Here in the Bay Area, there’s no mistaking that the real estate market is on a sharp rebound. Thousands of buyers and investors have taken notice. Since plenty of stories abound about investors making big money on real estate in the past few years, many first-time investors are diving in. As I specialize in working with property investors, here are the top five mistakes that I see investors make:
1. Buying properties in unfamiliar markets
This is a very common mistake, one that speaks to the low-hanging fruit nature of novice investing in any asset class. If you don’t know where to start, you tend to go with whatever your neighbor or somebody on TV tells you. It’s not a good or bad idea — it’s just higher risk when you can least afford it. The headlines are always attractive, but if you don’t know the market, you don’t know if you’re getting one of those advertised deals. You can be in the exact same market as the winners and end up in a dump that happens to be on the wrong side of the street.
2. Underestimating expenses
Real estate is a complex asset class. That complexity offers opportunities for the experienced and pitfalls for the novice. As an investment category, there are a large number of possible expenses that a first-time investor would not be aware of or know how to properly calculate. Just on taxes alone, there are transfer, supplemental, and property taxes. On the often touted foreclosure deals, there could be hidden liens, litigation, or undisclosed structural issues. Usually, these unknown expenses are learned through expensive trial-and-error, the same process that real estate brokers and their salespersons go through on a daily basis.
3. Accepting negative cash flow
Less common than in the boom days, first-time investors still think that investing in pricey California means they have to accept no cash flow and even put money in to support the investment. These investors hope that appreciation returns will offset the negative cash flow and bail out the investment in the long run. Often, this means they’re investing in “good” school districts and in nice single family homes. While it is possible to make money in the long run with this approach, the overall return would be less than that of a positive cash flowing property, which would also appreciate.
4. Underestimating the competition
Unlike competing with other home buyers, competing with property investors is a whole new game. Many property investors do it professionally and they know all the tricks of the trade. They’re well prepared with their finances and have a experienced team of lenders, lawyers, and contractors. So, just because a property is a distressed short sale or bank-owned unit, it doesn’t mean you can instantly capture the discount by bidding at the below-market list price. Winning deals, especially in the currently hot real estate environment, takes effort and a bit of old fashioned cunning.
5. Going without an Investment Realtor

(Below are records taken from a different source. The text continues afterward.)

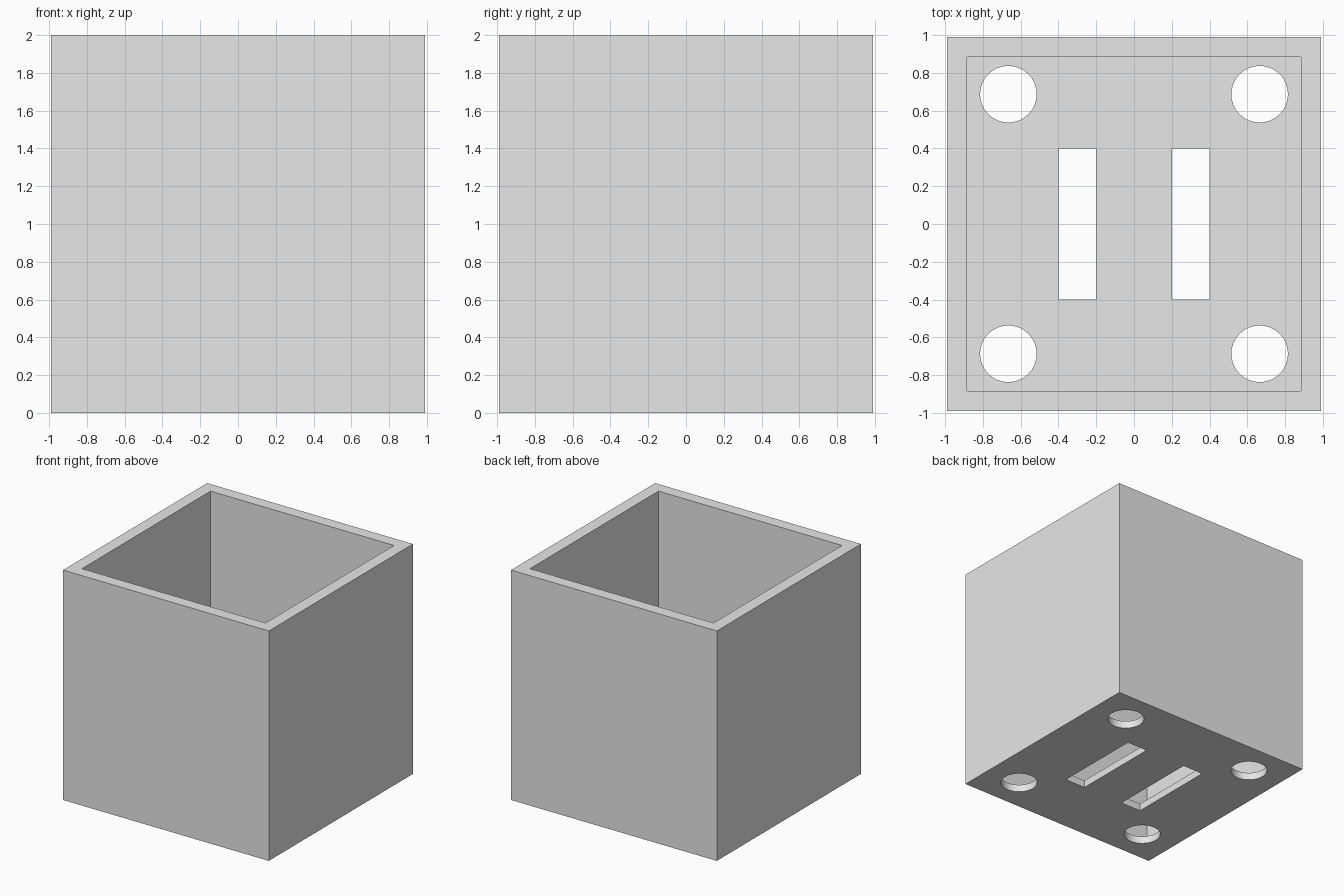
import bpy
import math

HALF, INNER, HEIGHT, FLOOR = 0.99, 0.883, 2.0, 0.065

old = bpy.data.objects.get("Cube")
if old:
    bpy.data.objects.remove(old, do_unlink=True)

grey = bpy.data.materials.new("light_grey")
grey.use_nodes = True
grey.diffuse_color = (0.8, 0.8, 0.8, 1)
grey.node_tree.nodes["Principled BSDF"].inputs["Base Color"].default_value = (0.8, 0.8, 0.8, 1)


def box(name, size, centre):
    bpy.ops.mesh.primitive_cube_add(size=1, location=centre)
    ob = bpy.context.object
    ob.name = name
    ob.scale = size
    bpy.ops.object.transform_apply(location=False, rotation=False, scale=True)
    ob.data.materials.append(grey)
    return ob


def cut(target, cutter):
    """Subtract the cutter, apply the result and delete the cutter."""
    cutter.hide_render = True
    mod = target.modifiers.new("cut", 'BOOLEAN')
    mod.operation = 'DIFFERENCE'
    mod.solver = 'EXACT'
    mod.object = cutter
    bpy.context.view_layer.objects.active = target
    bpy.ops.object.modifier_apply(modifier=mod.name)
    bpy.data.objects.remove(cutter, do_unlink=True)


# Open square container with a thin floor
pot = box("square_planter", (2 * HALF, 2 * HALF, HEIGHT), (0, 0, HEIGHT / 2))
cut(pot, box("cavity_cutter", (2 * INNER, 2 * INNER, HEIGHT), (0, 0, FLOOR + HEIGHT / 2)))

for sx in (-1, 1):
    # Long drainage slots in the floor
    cut(pot, box("slot_cutter", (0.2, 0.8, 0.5), (sx * 0.3, 0, 0)))
    # Round drainage holes near the corners
    for sy in (-1, 1):
        bpy.ops.mesh.primitive_cylinder_add(
            vertices=32, radius=0.15, depth=0.5, location=(sx * 0.665, sy * 0.687, 0))
        hole = bpy.context.object
        hole.name = "hole_cutter"
        hole.data.materials.append(grey)
        cut(pot, hole)

# Smooth hole walls, crisp box edges
bpy.ops.object.select_all(action='DESELECT')
pot.select_set(True)
bpy.context.view_layer.objects.active = pot
bpy.ops.object.shade_smooth_by_angle(angle=math.radians(30))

This is probably the most serious mistake. Yes, it seems elementary to just buy and rent a property, but that’s the 30,000 foot perspective. Success in property investing depends on proper execution on every step of the process — understanding market conditions, finding the right deals, winning those deals, making the profitable improvements, getting the right tenants, and managing the property. If you go on your own, there are dozens of ways to make a costly mis-step. Even if you work with a regular buyer agent, you’re still left with figuring out how to deal with the property after you’ve purchased it. Regular buyer agents just want to sell you the property and have no accountability for delivering the rental returns. It’s very easy to sit six months or more on a vacant property without the right management. Flipping property is a whole other story, with even more challenges.
So if you’re considering becoming a property investor, make sure you’re educated on these issues or have the right guidance along the way. If you need help in the Bay Area or have any questions, drop me a line (650-275-2594) or send me an email (firstname.lastname@example.org)